6. Urge patience: Trick-or-treaters can wait until they get home to sample treats, so that adults can inspect the packaging and have first rights of refusal when it comes to what can be eaten before bedtime.
7. Limit the feast: “A lot of the work takes place after children get their bags of candy and parents allow them to access that candy,” Flavin said. Parents should toss anything in doubt and let Halloween eating serve as a lesson in portion control and moderate eating – while remembering that the holiday falls on a Friday night this year. “The fun of Halloween is putting out the spread, trading with everybody and having more than you usually would,” Flavin said. “That’s the night children can have five or six pieces of candy. Then it gets taken away and put in the cupboard, and each day they pick out three or four pieces. They can have it at lunch, at school or after dinner, so they have access every day, but it should be limited and controlled: ‘It’s your dessert, or treat, for the day.’ ”
8. Remember good dental habits: Dark chocolate may be more expensive than milk and other chocolates, but is less damaging to teeth – and dental bills, said Dian Chin Kit-Wells, clinical assistant professor of pediatric and community dentistry at UB Dental School. She also advised parents to steer their children clear of caramel and gooey, sticky high-fructose corn syrup, which is “sugar velcro on baby teeth and grown-up teeth alike.” Tooth brushing and flossing are important after eating sweets or sticky foods.
9. Party on: “Focus more on costumes, on games, less on food,” Flavin said. Dunk for apples, go on a hayride or decorate pumpkins. Have a costume contest. Balance, she said, is key to a healthy Halloween, and that means more fun than fright.

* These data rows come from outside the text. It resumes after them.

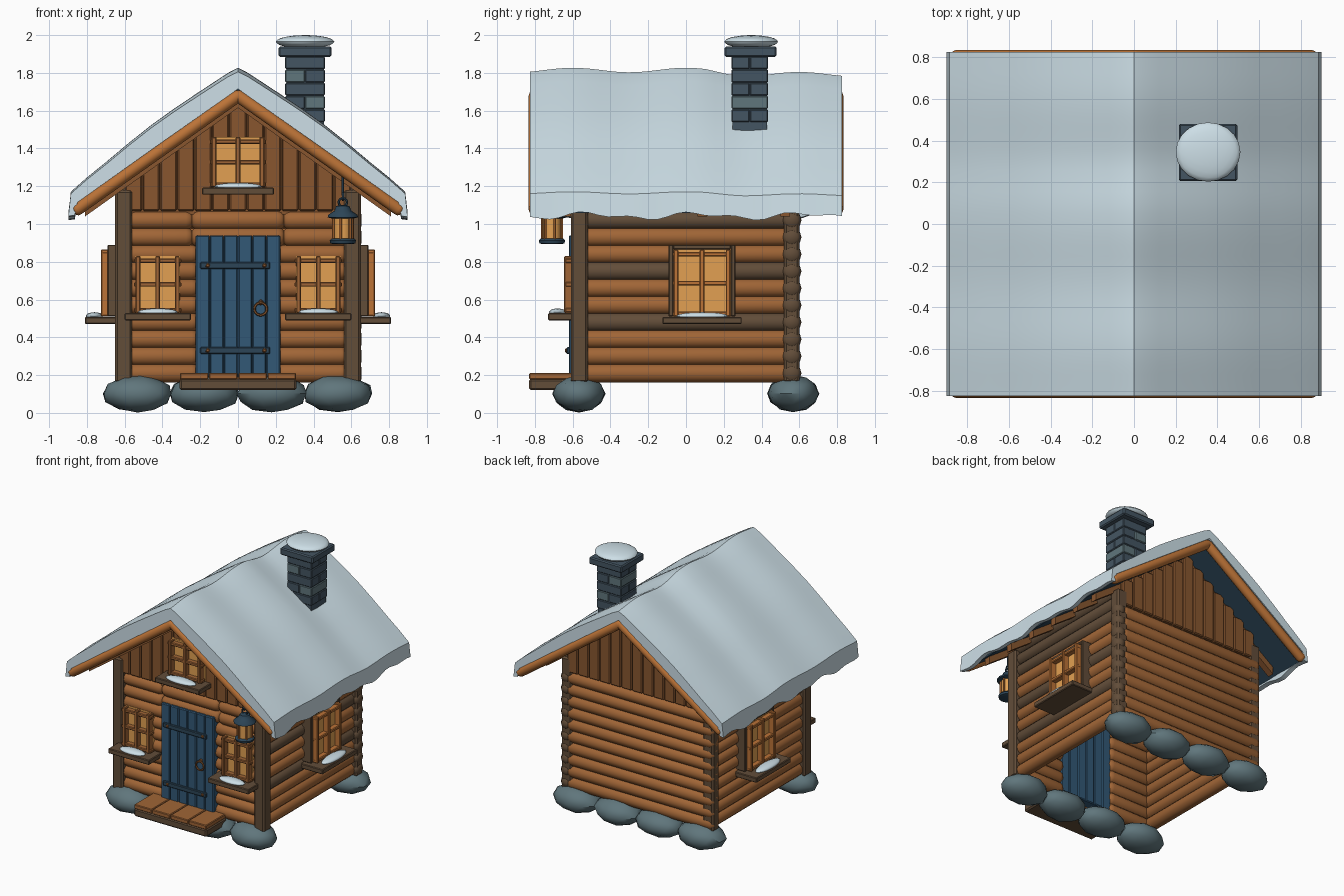
import bpy, bmesh, math, random
from mathutils import Matrix, Vector

if "Cube" in bpy.data.objects:
    bpy.data.objects.remove(bpy.data.objects["Cube"])
random.seed(4)

def mat(name, r, g, b):
    m = bpy.data.materials.new(name)
    m.diffuse_color = [((c / 255 + .055) / 1.055) ** 2.4 for c in (r, g, b)] + [1]
    m.use_nodes = True
    m.node_tree.nodes["Principled BSDF"].inputs["Base Color"].default_value = m.diffuse_color
    return m

SNOW = mat("snow", 205, 223, 231)
GLASS = mat("warm glass", 226, 160, 82)
LOG = mat("log brown", 160, 101, 54)
EDGE = mat("orange wood", 188, 115, 55)
DARK = mat("dark timber", 98, 77, 57)
PLANK = mat("plank brown", 136, 86, 47)
BLUE = mat("door blue", 50, 88, 118)
STONE = mat("stone", 96, 118, 124)
SLATE = mat("slate", 68, 85, 98)
IRON = mat("iron", 44, 69, 87)

def finish(name, bm, m, smooth=35):
    bmesh.ops.recalc_face_normals(bm, faces=bm.faces)
    me = bpy.data.meshes.new(name)
    bm.to_mesh(me)
    bm.free()
    me.materials.append(m)
    for p in me.polygons:
        p.use_smooth = smooth > 0
    if smooth:
        me.set_sharp_from_angle(angle=math.radians(smooth))
    ob = bpy.data.objects.new(name, me)
    bpy.context.collection.objects.link(ob)
    return ob

def box(name, lo, hi, m, M=Matrix(), bevel=.005):
    bm = bmesh.new()
    lo, hi = Vector(lo), Vector(hi)
    bmesh.ops.create_cube(bm, size=1, matrix=Matrix.Translation((lo + hi) / 2) @ Matrix.Diagonal((*(hi - lo), 1)))
    if bevel:
        bmesh.ops.bevel(bm, geom=bm.edges[:], offset=bevel, segments=1, affect='EDGES')
    bm.transform(M)
    return finish(name, bm, m, 0)

def lathe(name, p0, p1, prof, m, n=12):
    """rings of (distance along axis, radius) from p0 towards p1"""
    p0, p1 = Vector(p0), Vector(p1)
    M = Matrix.Translation(p0) @ (p1 - p0).to_track_quat('Z', 'Y').to_matrix().to_4x4()
    bm = bmesh.new()
    rings = [[bm.verts.new(M @ Vector((r * math.cos(2 * math.pi * k / n), r * math.sin(2 * math.pi * k / n), d)))
              for k in range(n)] for d, r in prof]
    for a, b in zip(rings, rings[1:]):
        for k in range(n):
            bm.faces.new((a[k], a[(k + 1) % n], b[(k + 1) % n], b[k]))
    bm.faces.new(rings[0])
    bm.faces.new(rings[-1])
    return finish(name, bm, m, 50)

def log(name, p0, p1, r, m):
    L = (Vector(p1) - Vector(p0)).length
    lathe(name, p0, p1, [(0, r * .6), (r * .3, r * .9), (r * .7, r), (L - r * .7, r), (L - r * .3, r * .9), (L, r * .6)], m)

def blob(name, c, s, m, sub=2, jitter=0.0, M=Matrix()):
    bm = bmesh.new()
    bmesh.ops.create_icosphere(bm, subdivisions=sub, radius=1)
    for v in bm.verts:
        v.co *= 1 - random.random() * jitter
    bm.transform(M @ Matrix.Translation(c) @ Matrix.Diagonal((*s, 1)))
    return finish(name, bm, m, 35)

def ring(name, c, R, r, m, rot=Matrix()):
    bm = bmesh.new()
    n, k = 16, 6
    v = [[bm.verts.new(Vector(c) + rot @ Vector(((R + r * math.cos(b)) * math.cos(a), r * math.sin(b), (R + r * math.cos(b)) * math.sin(a))))
          for b in [2 * math.pi * j / k for j in range(k)]] for a in [2 * math.pi * i / n for i in range(n)]]
    for i in range(n):
        for j in range(k):
            bm.faces.new((v[i][j], v[(i + 1) % n][j], v[(i + 1) % n][(j + 1) % k], v[i][(j + 1) % k]))
    return finish(name, bm, m, 60)

# Foundation stones, front and back rows
for s in (-1, 1):
    for x in (-.53, -.178, .178, .53):
        blob("foundation_stone", (x, s * .567, .102), (.195, .142, .102), STONE, 2, .07)

# Log walls and corner posts
for i in range(12):
    z, r = .21 + .09 * i, .05
    for s in (-1, 1):
        m = DARK if i > 8 or (s > 0 and i in (3, 6)) else LOG
        log("side_log", (s * .585, -.55, z), (s * .585, .55, z), r, m)
    if i < 10:
        log("back_log", (-.65, .56, z), (.6, .56, z), r, LOG)
        log("back_log_end", (.575, .56, z), (.655, .56, z), r + .001, DARK)
        for s in (-1, 1):
            log("front_log", (s * .21 if i < 8 else s * .24, -.55, z), (s * .58, -.55, z), r, LOG)
        if i > 7:
            log("lintel_log", (-.245, -.55, z), (.245, -.55, z), r + .003, LOG)
for sx in (-1, 1):
    for y0, y1 in ((-.61, -.52), (.52, .6)):
        a, b = sorted((sx * .56, sx * .65))
        box("corner_post", (a, y0, .16), (b, y1, 1.18), DARK, bevel=.012)

# Roof boards, rafters and edge logs
def slope(name, s, y0, y1, z, t, xe, m):
    bm = bmesh.new()
    pts = [(0, z), (s * xe, z - .71 * xe), (s * xe, z - .71 * xe - t), (0, z - t)]
    f = bm.faces.new([bm.verts.new((x, y0, q)) for x, q in pts])
    g = bmesh.ops.extrude_face_region(bm, geom=[f])
    bmesh.ops.translate(bm, verts=[v for v in g['geom'] if isinstance(v, bmesh.types.BMVert)], vec=(0, y1 - y0, 0))
    finish(name, bm, m, 0)

for s in (-1, 1):
    slope("roof_board", s, -.8, .8, 1.72, .05, .86, IRON)
    for y in (-.66, -.42, -.18, .06, .3, .5):
        slope("rafter", s, y, y + .05, 1.67, .055, .81, PLANK)
    for y in (-.8, .8):
        log("roof_edge_log", (-s * .015, y, 1.69), (s * .87, y, 1.065), .034, EDGE)

# Gable planks over a backing panel that closes the seams
for s in (-1, 1):
    for k in range(-6, 7):
        x = k * .092
        top = 1.67 - .71 * (abs(x) + .046) + .03
        a, b = sorted((s * .56, s * .6))
        box("gable_plank", (x - .044, a, 1.07), (x + .044, b, top), PLANK, bevel=.007)
    for t in (-1, 1):
        slope("gable_backing", t, s * .565 - .01, s * .565 + .01, 1.675, .22, .59, PLANK)
    box("gable_backing", (-.58, s * .565 - .01, 1.05), (.58, s * .565 + .01, 1.25), PLANK, bevel=0)
    box("gable_backing", (-.3, s * .565 - .01, 1.2), (.3, s * .565 + .01, 1.46), PLANK, bevel=0)

# Snow blanket: profile swept along y with gentle waves
TOP = [(0, 1.815), (.05, 1.79), (.12, 1.745), (.22, 1.68), (.34, 1.6), (.46, 1.515), (.58, 1.42), (.7, 1.32), (.8, 1.24), (.885, 1.165)]
bm = bmesh.new()
loops = []
N = 32
for i in range(N + 1):
    y = -.825 + 1.65 * i / N
    dip = -.022 * max(0, min(1, (y - .1) / .2))
    loop = []
    for s in (-1, 1):
        dz = .012 * math.cos(10.5 * y)
        edge = 1.042 + .014 * math.sin(11 * y + s) + .01 * math.sin(23 * y + 2 * s)
        half = [(s * x, z + (dz + dip) * (1 - .6 * x)) for x, z in TOP]
        half += [(s * .898, edge), (s * .864, edge + .005), (s * .85, 1.115), (s * .42, 1.42)]
        if s < 0:
            loop = half[::-1]          # underside to ridge on the left
        else:
            loop += half[1:] + [(0, 1.715)]
    loops.append([bm.verts.new((x, y, z)) for x, z in loop])
for a, b in zip(loops, loops[1:]):
    for k in range(len(a)):
        bm.faces.new((a[k], a[(k + 1) % len(a)], b[(k + 1) % len(a)], b[k]))
bm.faces.new(loops[0])
bm.faces.new(loops[-1])
finish("roof_snow", bm, SNOW, 30)

# Chimney of alternating bricks, core, cap and snow
box("chimney_core", (.256, .246, 1.4), (.454, .429, 1.89), SLATE, bevel=0)
for i in range(5):
    z = 1.54 + .07 * i
    for h in (0, 1):
        m = STONE if (i + 2 * h) % 4 == 3 else SLATE
        if i % 2:
            box("chimney_brick", (.25 + .106 * h, .24, z), (.354 + .106 * h, .435, z + .067), m)
        else:
            box("chimney_brick", (.25, .24 + .098 * h, z), (.46, .337 + .098 * h, z + .067), m)
box("chimney_cap", (.215, .205, 1.885), (.495, .48, 1.94), SLATE, bevel=.008)
blob("chimney_snow", (.355, .345, 1.965), (.155, .142, .035), SNOW, 3)

# Windows: local x across, -y outward, z up from the sill
def window(name, loc, rot, w, h, sill, out, outer=0):
    M = Matrix.Translation(loc) @ Matrix.Rotation(rot, 4, 'Z')
    a, d = w / 2, out - .035
    wood = EDGE if outer else LOG
    if outer:
        for s in (-1, 1):
            box(name + "_casing", (s * (a + outer / 2) - outer / 2, -d, 0), (s * (a + outer / 2) + outer / 2, .03, h + outer), DARK, M)
        box(name + "_casing", (-a, -d, h), (a, .03, h + outer), DARK, M)
    box(name + "_glass", (-a, -d + .01, 0), (a, .03, h), GLASS, M, 0)
    for x in (-a + .014, 0, a - .014):
        box(name + "_stile", (x - .013, -out, 0), (x + .013, -d + .015, h), wood, M)
    e = 0 if outer else .008
    for z in (.014, h * .5, h - .025):
        box(name + "_rail", (-a - e, -out + .006, z - .012), (a + e, -d + .015, z + .012), wood, M)
    box(name + "_sill", (-sill, -out - .085, -.04), (sill, .03, -.002), DARK, M)
    blob(name + "_sill_snow", (0, -out - .035, .003), (a * .9, .045, .02), SNOW, 3, 0, M)

for s in (-1, 1):
    window("front_window", (s * .425, -.6, .53), 0, .235, .3, .175, .045)
    window("side_window", (s * .635, .085, .51), s * math.pi / 2, .305, .355, .21, .09, .025)
window("gable_window", (0, -.6, 1.195), 0, .28, .265, .19, .06)

# Door with straps and ring handle
for k in range(6):
    x = -.225 + .075 * k
    box("door_plank", (x + .001, -.62, .19), (x + .074, -.52, .94), BLUE, bevel=.006)
box("door_core", (-.215, -.6, .19), (.215, -.53, .935), BLUE, bevel=0)
for z in (.33, .78):
    box("door_strap", (-.2, -.633, z - .018), (.17, -.615, z + .018), IRON)
    for x in (-.16, .14):
        blob("strap_bolt", (x, -.633, z), (.013, .01, .013), PLANK, 1)
blob("handle_plate", (.12, -.625, .585), (.016, .016, .016), PLANK, 1)
ring("handle_ring", (.12, -.637, .55), .033, .007, PLANK)

# Door step
box("step_base", (-.31, -.83, .12), (.31, -.58, .18), DARK, bevel=.01)
for k in range(4):
    box("step_plank", (-.31 + .155 * k + .002, -.83, .178), (-.31 + .155 * k + .153, -.59, .212), LOG)

# Hanging lantern
X, Y = .555, -.71
def turned(name, z, prof, m, n=12):
    lathe(name, (X, Y, z), (X, Y, z + 1), prof, m, n)
turned("lantern_base", .893, [(0, .05), (.005, .066), (.02, .07), (.03, .06)], IRON)
turned("lantern_glass", .918, [(0, .048), (.12, .048)], GLASS)
turned("lantern_roof", 1.03, [(0, .06), (.005, .08), (.018, .078), (.04, .045), (.065, .035), (.07, .015)], IRON)
turned("lantern_hook", 1.15, [(0, .007), (.12, .007)], IRON, 6)
for k in range(6):
    a = k * math.pi / 3 + .3
    px, py = X + .053 * math.cos(a), Y + .053 * math.sin(a)
    lathe("lantern_bar", (px, py, .915), (px, py, 1.035), [(0, .008), (.12, .008)], EDGE, 6)
ring("lantern_ring", (X, Y, 1.115), .022, .006, IRON)
ring("lantern_link", (X, Y, 1.145), .018, .006, IRON, Matrix.Rotation(math.pi / 2, 3, 'Z'))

“If you absolutely forbid treats,” she said, “that’s just as harmful as letting kids eat candy for breakfast, lunch and dinner. They have to learn how to develop an internal sense of moderation.”